In an effort to help solve this issue, I've been working on setting up an experiment with two sets of skis. The rental shop manager thought this sounded like fun so he's on the lookout for a ski to fit my request. Basically two sets of skis, one needing wax, and one freshly waxed. Both will be brought out of the rental shop, dropped on the snow, and given a 1 minute resting period on the snow. In theory both should develop ice proving the DCL's opinion. If only one develops ice, we will need to push the experiment further.

Tuesday, December 1, 2009

Return of the Season 09-10

The snow is back and in force. Several wonderful days of skiing these past weeks have left me very happy the season is back earlier than usual. With it come more regular updates to this blog for the handful of people reading it.

Biggest changes this season from last...
  • Co-operation between resorts for the instructing staff to co-train*. The local PSIA representative has been successful in convincing the resorts to allow cross training between the resorts. This means I will be attending the Certification sessions and classes over at our neighboring larger corporate (aka Corpy) resort that happen on a 3xweek basis in the hopes of finally passing the on-snow portion of my exam. Judging from the first day of review and being on snow, I've got a lot of work to do.
  • The loss of many coworkers. I somehow was kept out of the controversy over the summer, but it seems several of our more senior instructors have all left the resort and moved on to Corpy's staff. It was quite a shock to see my former co-workers arrive at the Certification training sessions decked out in Corpy's gear.
My big issue this year has now been moved to do I stay at the smaller resort or do I move on to Corpy? Both have advantages and disadvantages. The main draw for Corpy is the heavy recruiting their senior staff is making on me. They've pointed out how they are setup to help instructors move through the ranks of the PSIA with regularly scheduled on and off snow training and review. They've also got several features setup a little better like a true ski school location for their staff to store gear and meet (not that I mind having our morning meetings in the bar). They've also been pushing that the minimum age for students is 6 unlike my current school's minimum age of 4 (from 4-6 Corpy has ACE certified instructors and schools to handle the students). The pay is a little better as well, although that gets lost when you realize the cost of items at Corpy is about 10x greater ($3.25 for a 12 oz Coke? WTF?). My guess is these were all things that helped convince my former coworkers to move over.

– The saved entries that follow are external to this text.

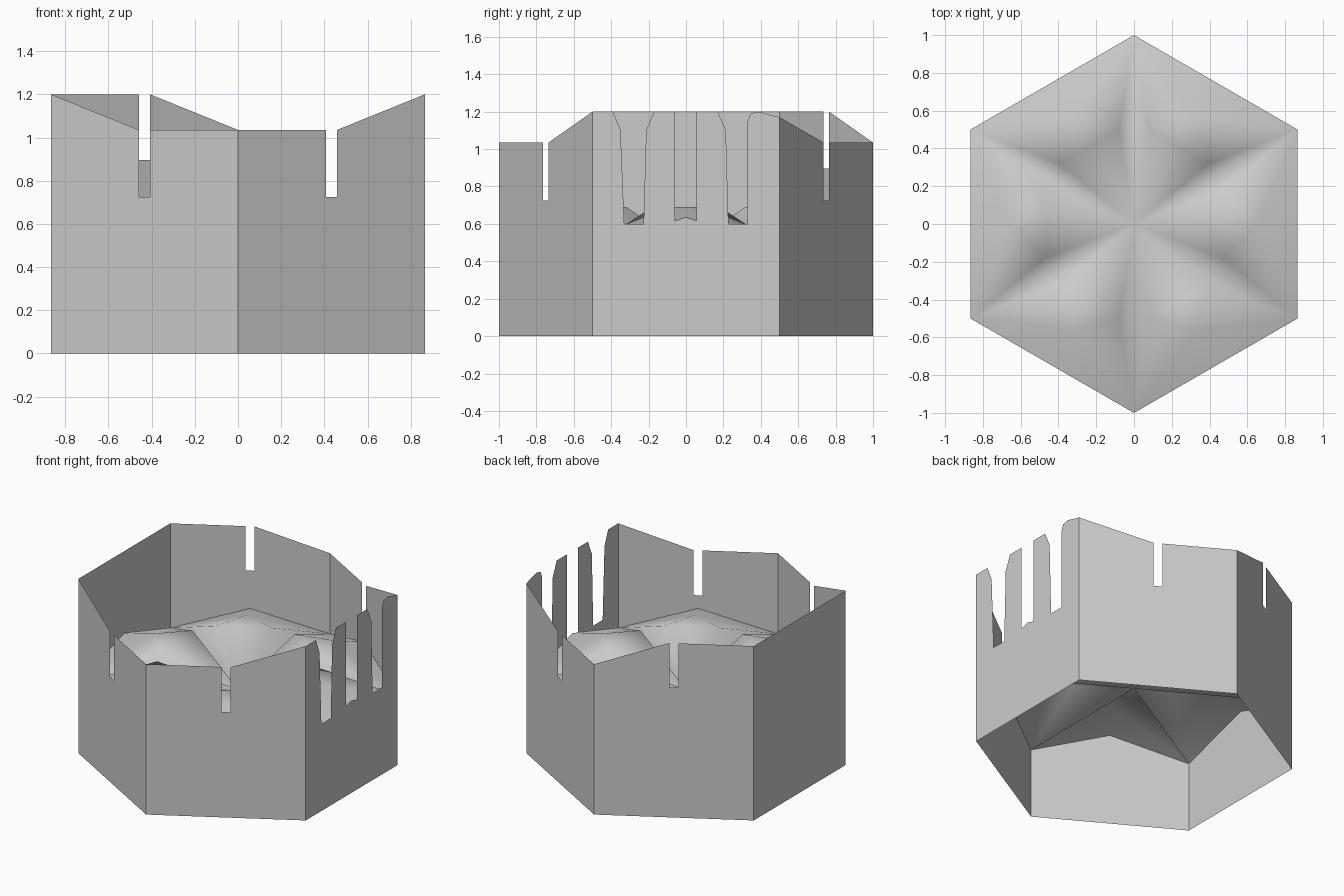
import bpy
import bmesh
from math import sin, cos, radians

if "Cube" in bpy.data.objects:
    bpy.data.objects.remove(bpy.data.objects["Cube"])

# Hexagon corners, counter-clockwise from the front right corner
C = [(cos(radians(a)), sin(radians(a))) for a in (-30, 30, 90, 150, 210, 270)]
SKIRT, RIM = 0.28, 0.48


def make(name, polys, smooth=False):
    """Build an object from a list of polygons given as 3D points."""
    bm = bmesh.new()
    for poly in polys:
        bm.faces.new([bm.verts.new(p) for p in poly])
    bmesh.ops.remove_doubles(bm, verts=bm.verts[:], dist=0.0005)
    if not smooth:
        bmesh.ops.triangulate(bm, faces=bm.faces[:])
    for f in bm.faces:
        f.smooth = smooth
    bm.normal_update()
    me = bpy.data.meshes.new(name)
    bm.to_mesh(me)
    bm.free()
    ob = bpy.data.objects.new(name, me)
    bpy.context.collection.objects.link(ob)
    return ob


def wall(name, a, b, top):
    """Upper wall from corner a to b; top = (fraction along, z) outline."""
    def at(t, z):
        return (a[0] + (b[0] - a[0]) * t, a[1] + (b[1] - a[1]) * t, z)
    outline = [(0, SKIRT), (1, SKIRT)] + list(reversed(top))
    make(name, [[at(t, z) for t, z in outline]])


def slot(bottom, left, right):
    """Narrow notch in the middle of a slanted wall."""
    return [(0.471, left), (0.471, bottom), (0.529, bottom), (0.529, right)]


HI, LO = 1.2, 1.035
# Right wall with three tall openings and worn pillar tops
wall("right_wall", C[0], C[1], [
    (0, HI), (0.11, HI), (0.15, 1.1), (0.17, 0.6),
    (0.273, 0.6), (0.287, 1.1), (0.33, HI), (0.44, HI), (0.44, 0.6),
    (0.555, 0.6), (0.555, HI), (0.67, HI), (0.713, 1.1), (0.727, 0.6),
    (0.83, 0.6), (0.83, 1.15), (0.845, 1.19), (0.89, HI), (1, 1.17)])
# Slanted and plain walls
wall("back_right_wall", C[1], C[2], [(0, 1.17)] + slot(0.725, LO, LO) + [(1, LO)])
wall("back_left_wall", C[2], C[3], [(0, LO)] + slot(0.895, HI, HI) + [(1, HI)])
wall("left_wall", C[3], C[4], [(0, HI), (1, HI)])
wall("front_left_wall", C[4], C[5], [(0, HI)] + slot(0.725, LO, LO) + [(1, LO)])
wall("front_right_wall", C[5], C[0], [(0, LO)] + slot(0.725, LO, LO) + [(1, HI)])


def shoulder(c, side):
    """Raised floor point beside the narrow valley that runs to corner c."""
    return (c[0] * 0.5 - c[1] * 0.08 * side, c[1] * 0.5 + c[0] * 0.08 * side, 0.69)


# Base skirt and folded star floor, one sector per side
skirt, floor, lining = [], [], []
for i in range(6):
    a, b = C[i], C[(i + 1) % 6]
    mx, my = (a[0] + b[0]) / 2, (a[1] + b[1]) / 2
    skirt.append([(*a, 0), (*b, 0), (*b, SKIRT), (*a, SKIRT)])
    ca, cb, mid = (*a, RIM), (*b, RIM), (0, 0, RIM)
    sa, sb = shoulder(a, 1), shoulder(b, -1)
    ridge, edge = (mx * 0.75, my * 0.75, 0.69), (mx, my, 0.635)
    floor += [[mid, ca, sa], [mid, sa, sb], [mid, sb, cb],
              [ca, ridge, sa], [sa, ridge, sb], [sb, ridge, cb],
              [ca, edge, ridge], [edge, cb, ridge]]
    lining.append([ca, cb, edge])
make("base_skirt", skirt)
make("star_floor", floor, True)
# Upright gable under each floor edge, seen through the openings
make("floor_edge_gables", lining)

For me, the big seller is the regularly scheduled training bits. Oh, their complete lack of a rope tow (how my knees and gloves hate thee), and a very nice beginner hill area are also big draws for me. But it's hard to give up being with people you enjoy working with too. Since I'm not signed up for either school yet, I've got a week to think about this.

* To be clear, the ski schools have never had an issue sharing time or knowledge, it's always been a challenge with getting the resorts themselves to allow the other instructor's letters for a pass.